----- DATA

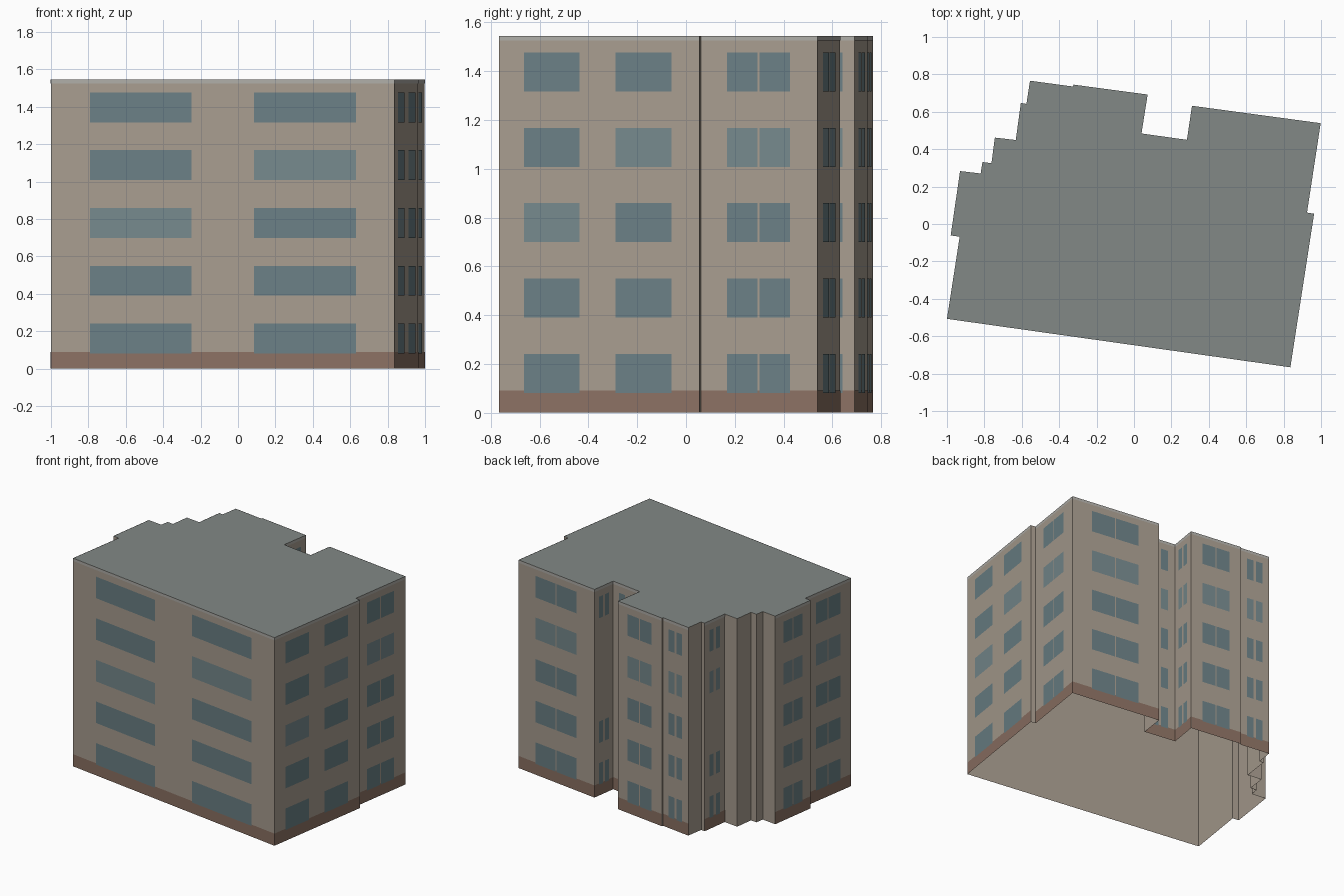
import bpy, bmesh
from mathutils import Vector

if "Cube" in bpy.data.objects:
    bpy.data.objects.remove(bpy.data.objects["Cube"])


def material(name, rgb):
    m = bpy.data.materials.new(name)
    m.diffuse_color = (*rgb, 1)
    m.use_nodes = True
    m.node_tree.nodes["Principled BSDF"].inputs["Base Color"].default_value = m.diffuse_color
    return m


WALL = material("plaster", (0.39, 0.335, 0.275))
BRICK = material("brick", (0.26, 0.165, 0.125))
TRIM = material("trim", (0.43, 0.42, 0.39))
ROOF = material("roofing", (0.225, 0.25, 0.24))
GLASS = material("glass", (0.145, 0.215, 0.235))
PALE = material("pale_glass", (0.18, 0.25, 0.265))

# Footprint, counter-clockwise from the front left corner
FOOT = [(-1.0, -.507), (.836, -.766), (.963, .055), (.925, .061), (.998, .539),
        (.31, .632), (.283, .45), (.04, .484), (.073, .692), (-.323, .745),
        (-.327, .735), (-.556, .766), (-.575, .642), (-.605, .647),
        (-.632, .449), (-.744, .462), (-.762, .325), (-.81, .331),
        (-.82, .27), (-.93, .283), (-.98, -.061), (-.932, -.068)]
N = len(FOOT)
HEIGHT = 1.545


def finish(name, bm, mats):
    me = bpy.data.meshes.new(name)
    bm.to_mesh(me)
    bm.free()
    for m in mats:
        me.materials.append(m)
    ob = bpy.data.objects.new(name, me)
    bpy.context.collection.objects.link(ob)
    return ob


def add_panel(bm, wall, f0, f1, z0, z1, lift, slot=0):
    """Flat panel just in front of a wall, between fractions f0 and f1."""
    a, b = Vector((*FOOT[wall], 0)), Vector((*FOOT[(wall + 1) % N], 0))
    d = b - a
    out = Vector((d.y, -d.x, 0)).normalized() * lift
    face = bm.faces.new([bm.verts.new(a + d * f + out + Vector((0, 0, z)))
                         for f, z in ((f0, z0), (f1, z0), (f1, z1), (f0, z1))])
    face.material_index = slot


# Shell: walls and flat roof, open underneath
bm = bmesh.new()
lo = [bm.verts.new((x, y, 0)) for x, y in FOOT]
hi = [bm.verts.new((x, y, HEIGHT)) for x, y in FOOT]
for i in range(N):
    j = (i + 1) % N
    bm.faces.new((lo[i], lo[j], hi[j], hi[i]))
bm.faces.new(hi).material_index = 1
finish("walls_and_roof", bm, [WALL, ROOF])

# Wide walls carry two single windows, the others one divided window
SINGLE = {"front": (0, [(.114, .409), (.592, .888)]),
          "right_front": (1, [(.125, .402), (.581, .86)])}
DIVIDED = {"right_rear": 3, "back_right": 4, "recess_left_facing": 5,
           "recess_back": 6, "recess_right_facing": 7, "back_middle": 8,
           "back_left": 10, "left_stair": 13, "left_rear": 19, "left_front": 21}
BLANK = {"recess_left_facing": (2, 3), "left_stair": (2,)}
FLOORS = [(.081 + .309 * k, .241 + .309 * k) for k in range(5)]

# Brick base and roof edge strips along the main walls
base, edge = bmesh.new(), bmesh.new()
for wall in [0, 1] + list(DIVIDED.values()):
    add_panel(base, wall, 0, 1, 0, .09, .0012)
    add_panel(edge, wall, 0, 1, 1.525, HEIGHT, .0012)
finish("brick_base", base, [BRICK])
finish("roof_edge", edge, [TRIM])

for name, (wall, bays) in SINGLE.items():
    bm = bmesh.new()
    for bay, (f0, f1) in enumerate(bays):
        for k, (z0, z1) in enumerate(FLOORS):
            add_panel(bm, wall, f0, f1, z0, z1, .0025, int(k == 2 + bay))
    finish(name + "_windows", bm, [GLASS, PALE])

for name, wall in DIVIDED.items():
    length = (Vector(FOOT[(wall + 1) % N]) - Vector(FOOT[wall])).length
    gap = (.004 if length > .3 else .01) / length
    bm = bmesh.new()
    for k, (z0, z1) in enumerate(FLOORS):
        if k in BLANK.get(name, ()):
            continue
        add_panel(bm, wall, .225, .495 - gap, z0, z1, .0025, int(k == 3))
        add_panel(bm, wall, .495 + gap, .765, z0, z1, .0025, int(k == 3))
    finish(name + "_windows", bm, [GLASS, PALE])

----------

## THE TASK
Check each line of the entries above, and show every one holding the word "name".

## TASK RESPONSE
def material(name, rgb):
    m = bpy.data.materials.new(name)
def finish(name, bm, mats):
    me = bpy.data.meshes.new(name)
    ob = bpy.data.objects.new(name, me)
for name, (wall, bays) in SINGLE.items():
    finish(name + "_windows", bm, [GLASS, PALE])
for name, wall in DIVIDED.items():
        if k in BLANK.get(name, ()):
    finish(name + "_windows", bm, [GLASS, PALE])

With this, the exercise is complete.